Most people, when reading the news that “senior State Department official” Josh Paul had resigned last month over U.S. weapons sales to Israel, likely thought, “Who is Josh Paul?”
And rightly so. Mr. Paul had worked at State for 11 years, most recently as director of congressional and public affairs in the Bureau of Political-Military Affairs. He was hardly the “senior official” the media made him out to be.
Yet his quitting wasn’t just a LinkedIn post. It made The New York Times, CNN, NPR, HuffPost, Politico, ABC News and PBS. Why all the fuss over the departure of a minor functionary?
Mr. Paul made the headlines because the views expressed in his resignation letter align with those of the legacy media. It’s why The Washington Post printed his letter in full.
Would the Post have printed it if his letter decried the State Department’s attempts to export divisive race and gender ideology to sometimes resistant, and occasionally appalled, foreign countries, as criticized in this report?
Of course not.
State is the second-most left-leaning agency in the federal government. One way this can be seen is the subtle bias in personnel matters.
Amid myriad therapy sessions for staff recently was an “American Muslim and Arab American Support Group,” naming a specific religious and ethnic group. Contrast that with the “Support group for people impacted by antisemitism” that specified no ‘impacted’ group. Gee, now who could they be?
Another recent staff training session was dedicated to “Creating a more accessible department and world: a discussion with Harvard University, Walt Disney World, and Microsoft.”
Who’s the best to preach about accessibility? A university where 34 student groups blamed Israel for the massacre of its own people, an entertainment giant so “woke” it is destroying its share value, or a tech behemoth the government is suing under antitrust laws?
Then there are some staff at State who mistake their own beliefs for official U.S. policy. Sen. Ted Cruz, Texas Republican, recently claimed that “this Department of State is filled with passionate opponents of Israel.”
Proving his point, right after the Oct. 7 Hamas attacks, State’s Office of Palestinian Affairs urged “all sides to refrain from violence and retaliatory attacks.” Secretary Antony Blinken’s X account “encouraged [Turkey’s] advocacy for a cease-fire.” Yes, honest broker Turkey, whose President Recep Tayyip Erdogan said that “Hamas is not a terrorist organization, it is a liberation group.”
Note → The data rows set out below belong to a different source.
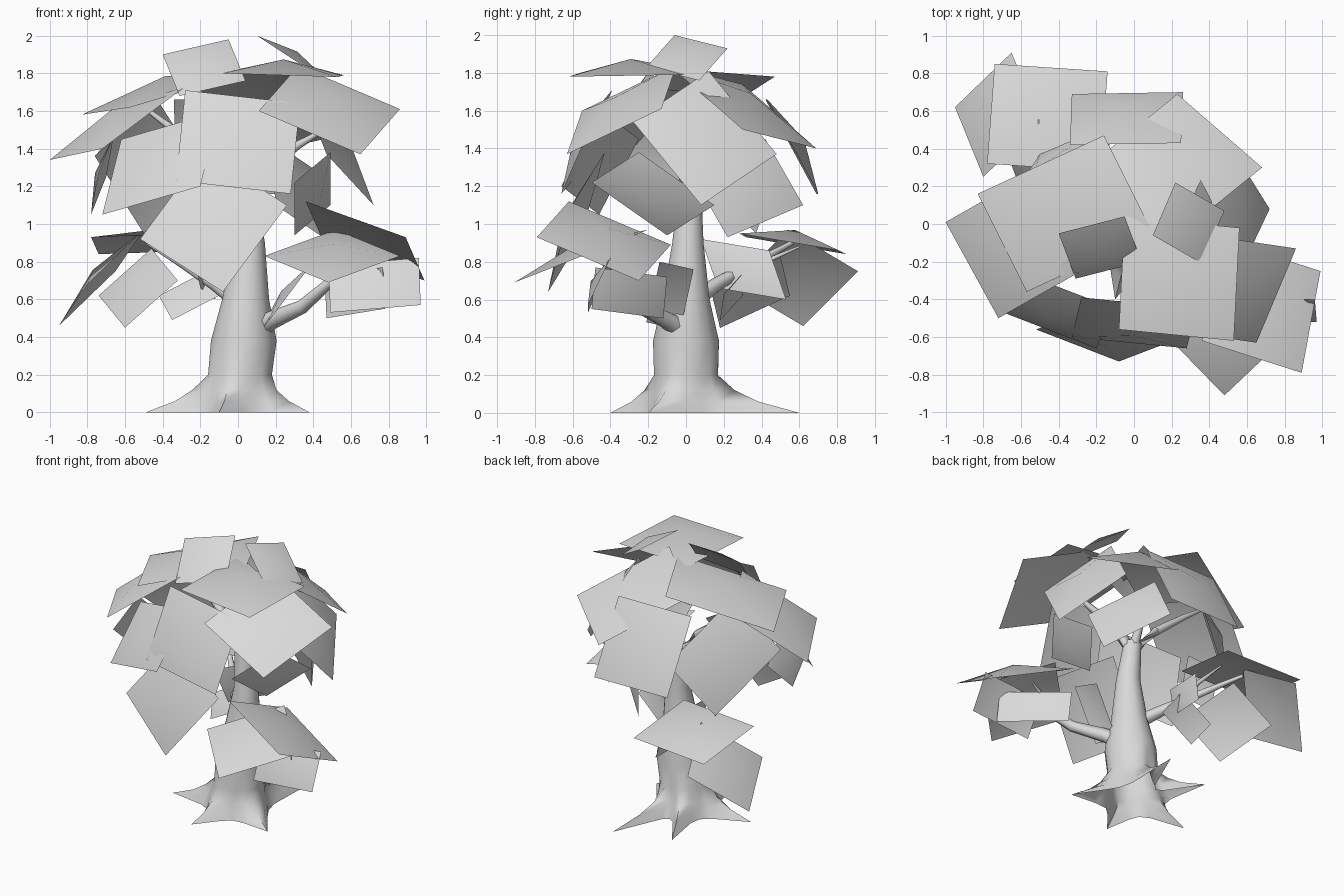
import bpy
import bmesh
from math import atan2, cos, sin, hypot, pi, radians
from mathutils import Vector

cube = bpy.data.objects.get("Cube")
if cube:
    bpy.data.objects.remove(cube, do_unlink=True)

# One plain grey for the whole tree
grey = bpy.data.materials.new("plain_grey")
grey.use_nodes = True
grey.diffuse_color = (0.7, 0.7, 0.7, 1)
grey.node_tree.nodes["Principled BSDF"].inputs["Base Color"].default_value = (0.7, 0.7, 0.7, 1)


def finish(bm, name):
    """Turn a bmesh into a smooth shaded object."""
    mesh = bpy.data.meshes.new(name)
    bm.to_mesh(mesh)
    bm.free()
    mesh.materials.append(grey)
    obj = bpy.data.objects.new(name, mesh)
    bpy.context.collection.objects.link(obj)
    bpy.ops.object.select_all(action='DESELECT')
    obj.select_set(True)
    bpy.context.view_layer.objects.active = obj
    bpy.ops.object.shade_smooth_by_angle(angle=radians(75))


def skin(bm, rings):
    """Join successive rings of points with quads and close the end."""
    loops = [[bm.verts.new(p) for p in ring] for ring in rings]
    count = len(loops[0])
    for low, high in zip(loops, loops[1:]):
        for i in range(count):
            j = (i + 1) % count
            bm.faces.new((low[i], low[j], high[j], high[i]))
    bm.faces.new(loops[-1])


# Trunk: flared rings whose foot stretches into five pointed roots
root_tips = [(.38, -.2), (.18, .6), (-.22, .48), (-.49, -.06), (-.1, -.4)]
spokes = []
for i, tip in enumerate(root_tips):
    angle = atan2(tip[1], tip[0]) % (2 * pi)
    after = root_tips[(i + 1) % len(root_tips)]
    gap = (atan2(after[1], after[0]) - angle) % (2 * pi)
    spokes.append((angle, hypot(*tip)))
    spokes += [(angle + gap * part, reach) for part, reach in ((.25, .25), (.5, .21), (.75, .25))]


def trunk_ring(z, x, y, radius, flare=0.0):
    return [(x + cos(a) * (radius + (reach - radius) * flare),
             y + sin(a) * (radius + (reach - radius) * flare), z) for a, reach in spokes]


bm = bmesh.new()
skin(bm, [
    trunk_ring(0, 0, 0, .2, 1),
    trunk_ring(.06, 0, 0, .19, .48),
    trunk_ring(.12, 0, 0, .18, .2),
    trunk_ring(.2, .01, 0, .17),
    trunk_ring(.38, .03, 0, .175),
    trunk_ring(.6, .04, 0, .125),
    trunk_ring(.9, .06, .01, .083),
    trunk_ring(1.2, .03, .02, .06),
])
finish(bm, "trunk")


# Branches: tapered six-sided tubes along a path
def branch(name, thick, path):
    points = [Vector(p) for p in path]
    rings = []
    for i, p in enumerate(points):
        along = (points[min(i + 1, len(points) - 1)] - points[max(i - 1, 0)]).normalized()
        side = along.orthogonal().normalized()
        other = along.cross(side)
        radius = thick * (1 - .75 * i / (len(points) - 1))
        rings.append([p + radius * (side * cos(k * pi / 3) + other * sin(k * pi / 3))
                      for k in range(6)])
    bm = bmesh.new()
    skin(bm, rings)
    finish(bm, name)


branch("front_bough", .06, [(.08, 0, .42), (.18, -.1, .49), (.34, -.24, .56), (.5, -.36, .7), (.72, -.45, .82)])
branch("front_twig", .025, [(.46, -.34, .67), (.56, -.28, .73), (.68, -.25, .78)])
branch("rear_bough", .05, [(.02, .02, .58), (-.12, .16, .68), (-.28, .34, .78), (-.48, .56, .9)])
branch("rear_twig", .025, [(-.22, .28, .74), (-.2, .42, .8), (-.26, .6, .88)])
branch("left_limb", .045, [(.03, .02, 1.14), (.16, -.02, 1.3), (.32, -.08, 1.42), (.46, -.1, 1.5)])
branch("right_limb", .045, [(.03, .02, 1.14), (-.14, .06, 1.34), (-.34, .1, 1.5), (-.5, .1, 1.62)])
branch("back_limb", .04, [(.03, .02, 1.14), (.06, .16, 1.35), (.08, .32, 1.5)])


# Foliage: straight-edged cards set by three corners, the middle raised away from the hub
def foliage(name, hub, cards, rise=.13):
    bm = bmesh.new()
    hub = Vector(hub)
    for card in cards:
        a, b, c = (Vector(p) for p in card)
        middle = (a + c) / 2
        out = (a - b).cross(c - b).normalized()
        if out.dot(middle - hub) < 0:
            a, c, out = c, a, -out
        size = ((a - b).length + (c - b).length) / 2
        rim = [bm.verts.new(p) for p in (b, a, a + c - b, c)]
        peak = bm.verts.new(middle + out * size * rise)
        for i in range(4):
            bm.faces.new((rim[i], rim[(i + 1) % 4], peak))
    finish(bm, name)


foliage("crown_top", (0, 0, 1.2), [
    [(-.08, -.56, 1.8), (.53, -.62, 1.78), (.56, -.02, 1.79)],
    [(.22, .22, 1.93), (.1, -.06, 2), (.36, -.21, 1.83)],
    [(-.4, -.05, 1.9), (-.05, .04, 1.98), (.04, -.2, 1.76)],
    [(.86, -.13, 1.61), (.65, -.63, 1.37), (.11, -.55, 1.6)],
    [(.23, .69, 1.4), (.68, .3, 1.5), (.2, -.09, 1.84)],
    [(-.83, .16, 1.58), (-.57, -.36, 1.62), (.1, -.05, 1.82)],
    [(-1, .01, 1.34), (-.72, -.5, 1.4), (-.28, -.25, 1.73)],
])

foliage("crown_sides", (0, 0, 1.2), [
    [(-.33, -.6, 1.23), (.28, -.66, 1.16), (.33, -.45, 1.64)],
    [(-.62, -.25, 1.45), (-.72, -.46, 1.05), (-.2, -.66, 1.2)],
    [(-.52, -.56, .92), (-.08, -.73, .64), (.26, -.6, 1.1)],
    [(.55, -.28, 1.54), (.72, .08, 1.1), (.47, .48, 1.37)],
    [(.3, -.5, 1.22), (.3, -.1, .94), (.49, .15, 1.1)],
    [(.42, .02, 1.28), (.45, .22, .93), (.2, .62, 1.1)],
    [(-.33, .69, 1.16), (.26, .7, 1.16), (.25, .43, 1.66)],
    [(-.2, .5, 1.3), (-.5, .37, .95), (-.76, -.02, 1.36)],
    [(-.74, -.4, 1.27), (-.78, -.13, 1.05), (-.7, .05, 1.25)],
])

foliage("front_bough_leaves", (.55, -.4, .55), [
    [(.36, -.62, 1.12), (.89, -.79, .93), (.99, -.25, .7)],
    [(.14, -.56, .83), (.48, -.91, .69), (.86, -.55, .83)],
    [(.49, -.52, .53), (.97, -.52, .57), (.96, -.4, .82)],
    [(.46, -.1, .72), (.47, -.12, .5), (.78, -.5, .55)],
    [(.12, -.03, .44), (.36, .04, .76), (.4, -.14, .8)],
])

foliage("rear_bough_leaves", (-.45, .5, .65), [
    [(-.74, .85, .84), (-.14, .81, .86), (-.18, .28, .95)],
    [(-.65, .91, .75), (-.95, .62, .46), (-.8, .25, .68)],
    [(-.74, .55, .62), (-.6, .18, .45), (-.32, .12, .7)],
    [(-.25, .08, .92), (-.2, .17, .66), (-.12, .53, .6)],
    [(-.42, .3, .62), (-.35, .18, .49), (-.08, .2, .63)],
])
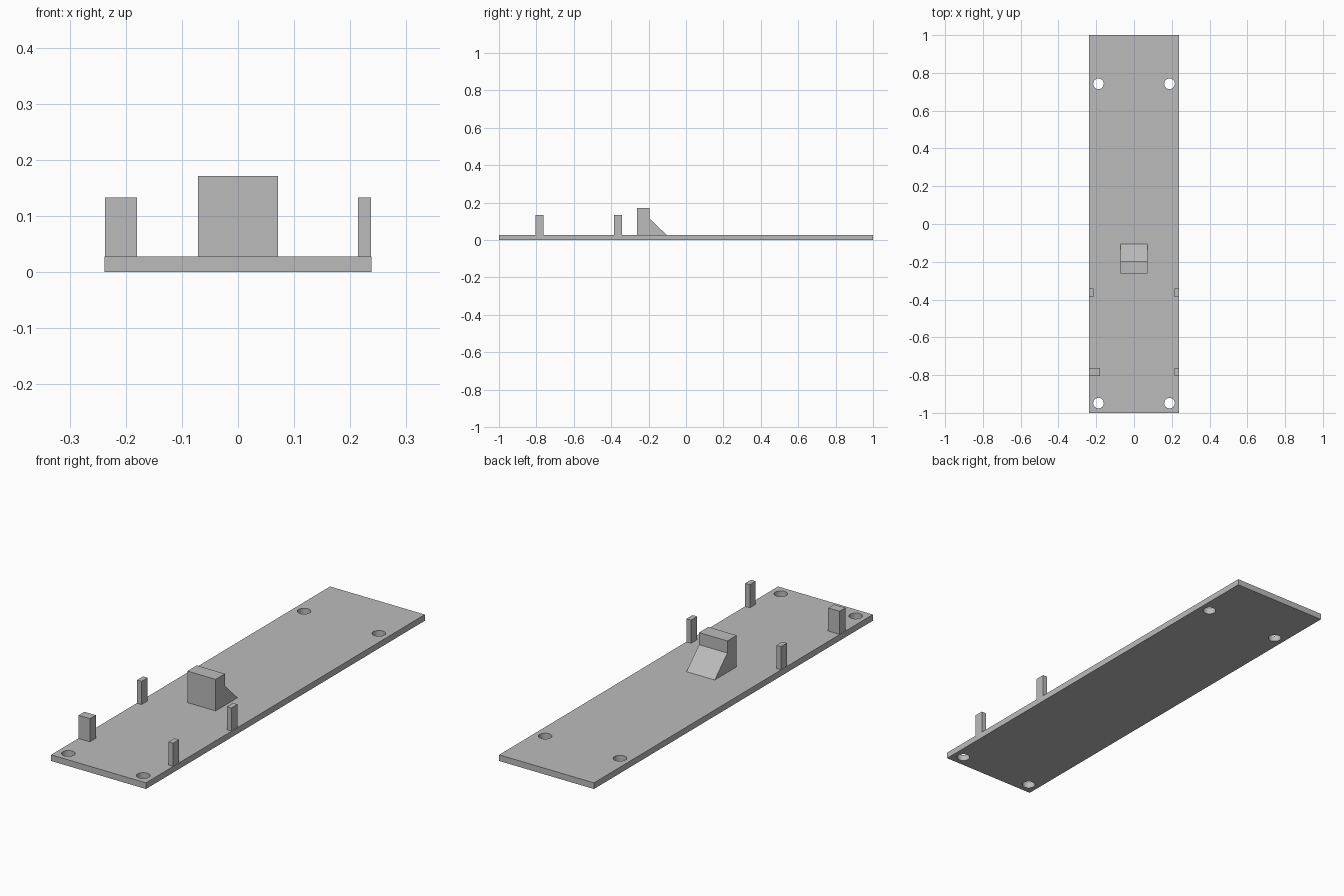
import bpy
import bmesh
from math import radians

default = bpy.data.objects.get("Cube")
if default:
    bpy.data.objects.remove(default, do_unlink=True)

grey = bpy.data.materials.new("plain grey")
grey.use_nodes = True
colour = (0.5, 0.5, 0.5, 1)
grey.diffuse_color = colour
grey.node_tree.nodes["Principled BSDF"].inputs["Base Color"].default_value = colour

HALF_WIDTH = 0.238
TOP = 0.028


def extrude_profile(name, profile, x0, x1):
    """Extrude a closed (y, z) outline from x0 to x1."""
    bm = bmesh.new()
    face = bm.faces.new([bm.verts.new((x0, y, z)) for y, z in profile])
    new = bmesh.ops.extrude_face_region(bm, geom=[face])["geom"]
    verts = [v for v in new if isinstance(v, bmesh.types.BMVert)]
    bmesh.ops.translate(bm, verts=verts, vec=(x1 - x0, 0, 0))
    bmesh.ops.recalc_face_normals(bm, faces=bm.faces)
    mesh = bpy.data.meshes.new(name)
    bm.to_mesh(mesh)
    bm.free()
    mesh.materials.append(grey)
    obj = bpy.data.objects.new(name, mesh)
    bpy.context.collection.objects.link(obj)
    return obj


def box(name, x0, x1, y0, y1, z0, z1):
    return extrude_profile(name, [(y0, z0), (y1, z0), (y1, z1), (y0, z1)], x0, x1)


# Base plate with four screw holes
plate = box("base_plate", -HALF_WIDTH, HALF_WIDTH, -1, 1, 0, TOP)
for y in (-0.948, 0.742):
    for x in (-0.188, 0.188):
        bpy.ops.mesh.primitive_cylinder_add(vertices=32, radius=0.028, depth=0.2,
                                            location=(x, y, 0))
        cutter = bpy.context.object
        cutter.name = "hole_cutter"
        cutter.hide_render = True
        cutter.data.materials.append(grey)
        cut = plate.modifiers.new("screw_hole", 'BOOLEAN')
        cut.operation = 'DIFFERENCE'
        cut.solver = 'EXACT'
        cut.object = cutter
        bpy.context.view_layer.objects.active = plate
        bpy.ops.object.modifier_apply(modifier=cut.name)
        bpy.data.objects.remove(cutter, do_unlink=True)

# Smooth the hole walls, keep the edges sharp
bpy.ops.object.select_all(action='DESELECT')
plate.select_set(True)
bpy.ops.object.shade_smooth_by_angle(angle=radians(30))

# Central stop block with its sloping brace behind
extrude_profile("stop_block", [(-0.262, TOP), (-0.105, TOP), (-0.195, 0.116),
                               (-0.195, 0.171), (-0.262, 0.171)], -0.071, 0.071)

# Edge posts: the right front one is wider
OUTER, INNER, WIDE, POST_TOP = 0.237, 0.214, 0.18, 0.133
FRONT, REAR = (-0.805, -0.763), (-0.386, -0.342)
box("left_front_post", INNER, OUTER, *FRONT, TOP, POST_TOP)
box("left_rear_post", INNER, OUTER, *REAR, TOP, POST_TOP)
box("right_front_post", -OUTER, -WIDE, *FRONT, TOP, POST_TOP)
box("right_rear_post", -OUTER, -INNER, *REAR, TOP, POST_TOP)
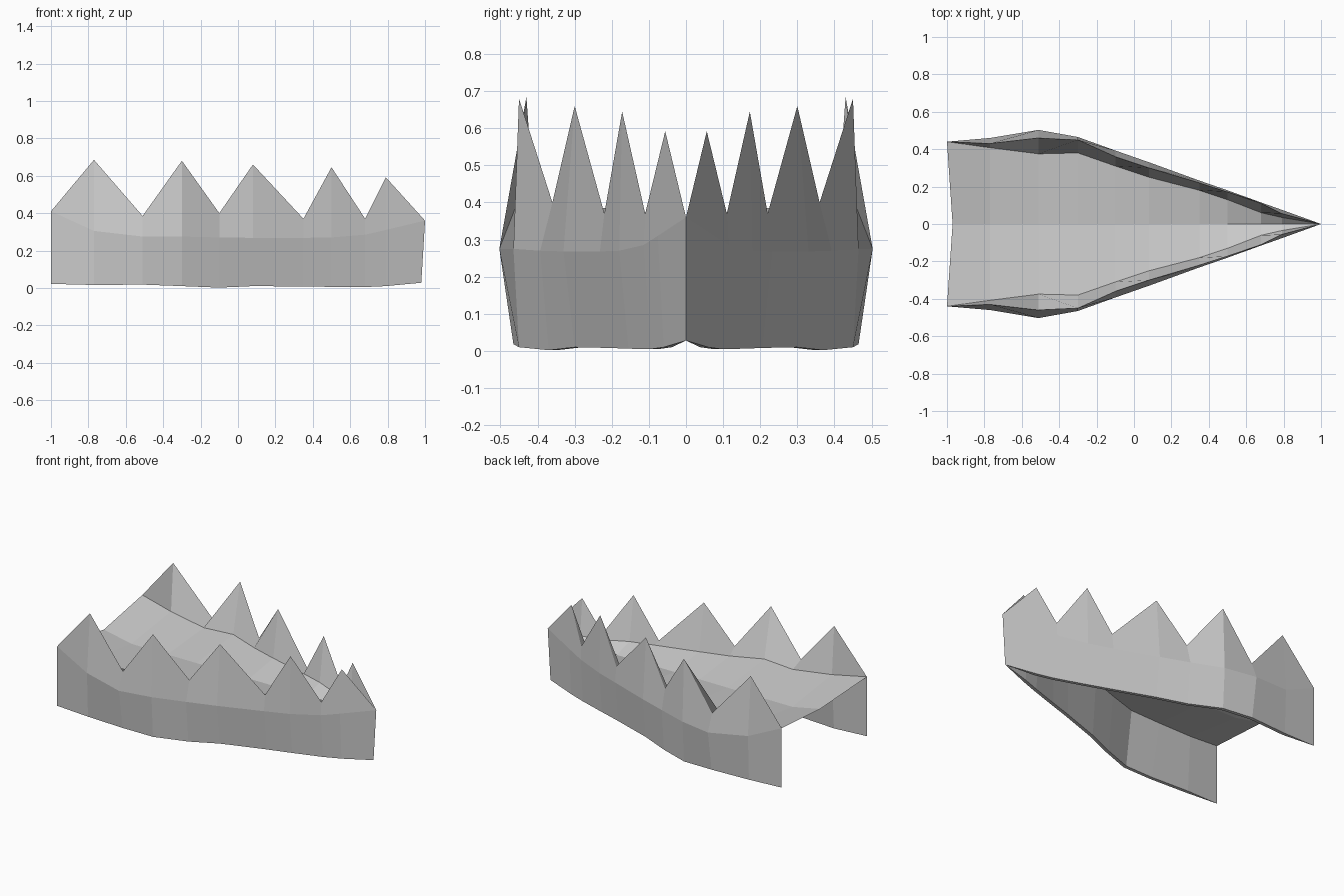
import bpy, bmesh

if "Cube" in bpy.data.objects:
    bpy.data.objects.remove(bpy.data.objects["Cube"])

# Stations along one side:
# x, bottom (y, z), mid crease (y, z), tooth edge (y, z), floor edge (y, z)
STATIONS = [
    (-1.00, .440, .022, .440, .410, .440, .410, .440, .410),
    (-.77, .450, .016, .460, .305, .430, .685, .408, .375),
    (-.51, .465, .018, .503, .275, .460, .385, .375, .352),
    (-.30, .450, .010, .465, .275, .450, .680, .380, .362),
    (-.10, .370, .002, .393, .270, .360, .400, .310, .355),
    (.08, .300, .010, .330, .268, .300, .660, .250, .358),
    (.35, .205, .008, .232, .268, .220, .370, .180, .355),
    (.50, .155, .006, .180, .270, .172, .645, .130, .358),
    (.68, .095, .005, .115, .285, .110, .370, .060, .350),
    (.79, .060, .010, .076, .310, .056, .592, .035, .355),
    (1.00, .000, .028, .000, .360, .000, .360, .000, .360),
]
RIM = .022


def build(name, rows, closed):
    """Skin a list of cross-sections and mirror it over y = 0."""
    bm = bmesh.new()
    grid = [[bm.verts.new(p) for p in row] for row in rows]
    n = len(rows[0])
    for a, b in zip(grid, grid[1:]):
        for i in range(n if closed else n - 1):
            j = (i + 1) % n
            bm.faces.new((a[i], b[i], b[j], a[j]))
    bmesh.ops.remove_doubles(bm, verts=bm.verts, dist=.0005)
    bmesh.ops.recalc_face_normals(bm, faces=bm.faces)
    if not closed and sum(f.normal.z for f in bm.faces) < 0:
        bmesh.ops.reverse_faces(bm, faces=bm.faces)
    mesh = bpy.data.meshes.new(name)
    bm.to_mesh(mesh)
    bm.free()
    ob = bpy.data.objects.new(name, mesh)
    bpy.context.collection.objects.link(ob)
    mirror = ob.modifiers.new("mirror", 'MIRROR')
    mirror.use_axis = (False, True, False)
    mirror.merge_threshold = .0005
    return ob


walls, floor = [], []
for k, (x, by, bz, my, mz, ty, tz, fy, fz) in enumerate(STATIONS):
    end = k in (0, len(STATIONS) - 1)
    bx = .98 if x == 1 else x
    inner = by if end else by - RIM
    walls.append([(x, fy, fz), (x, ty, tz), (x, my, mz), (bx, by, bz), (bx, inner, bz)])
    cx = -.97 if k == 0 else x
    cz = .36 if end else .32
    floor.append([(x, fy, fz), (cx, 0, cz)])

# Toothed side walls
build("toothed_walls", walls, True)
# Sagging floor plate between the walls
build("floor_plate", floor, False)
The mid-level staffers who wrote those social media posts were treating Hamas as a schoolyard miscreant who punches a kid in the nose when no one’s looking and then hides behind the teacher. They wanted the U.S. to be the teacher and stop Israel from destroying the terrorist group that murdered not only 1,400 Israelis, many of them geriatrics, women and children, but at least 33 Americans. The staffers got way out over their skis with positions contrary to those of their bosses and had to delete the posts.
Politico reported that unnamed State Department employees “have considered quitting over policy misalignment.” The Daily Caller wrote “State Dept Staffers Ready To ‘Mutiny’ Over Biden’s Support For Israel,” and HuffPost topped that with “There’s basically a mutiny brewing within State at all levels.”
In response, “the administration has held listening sessions and offered emotional support.” It appears some at the State Department don’t grasp that policy is not subject to a veto by rank-and-file staff, even when they “really care deeply about this,” as Mr. Paul does.
Though the scale of the dissent at State over support for Israel is exaggerated by the media, there is no doubt it exists. That’s not a bad thing. It is the job of public servants to provide their political bosses with their best analysis and opinion. Josh Paul resigned because he thinks selling weapons to Israel is wrong.
Others at State are likely skeptical about giving millions in aid to Palestinians in Gaza, a good chunk of which will be siphoned off by its Hamas rulers. We already know that they have used water pipes to make rockets, and that they have stolen diesel fuel to use in their underground “Gaza metro” military tunnel network.
Hashing out differences of opinion within agencies is healthy, as policymakers need a variety of perspectives to inform their decisions. But disagreement must end once a decision has been made at the top. At that point, public servants are required to keep their thoughts to themselves and get on with the job.
With alternating governments in power, it is inevitable that a federal worker is going to have to implement policies he doesn’t like. Today, that’s especially true for political or social conservatives.
In one way, Mr. Paul’s decision is admirable even if his position and effort to publicize it are not. He decided that he could not in good conscience support the policies of the administration. Instead of working against them internally, he did the right thing and resigned.
Anyone deliberately blocking or slow-walking implementation of policy decisions or wanting to gripe about it in public should seek a transfer of assignments or resign, as Mr. Paul did.
Otherwise, they should be disciplined or removed for misconduct. President Biden, and every president, requires a loyal executive branch.
This piece originally appeared in The Washington Times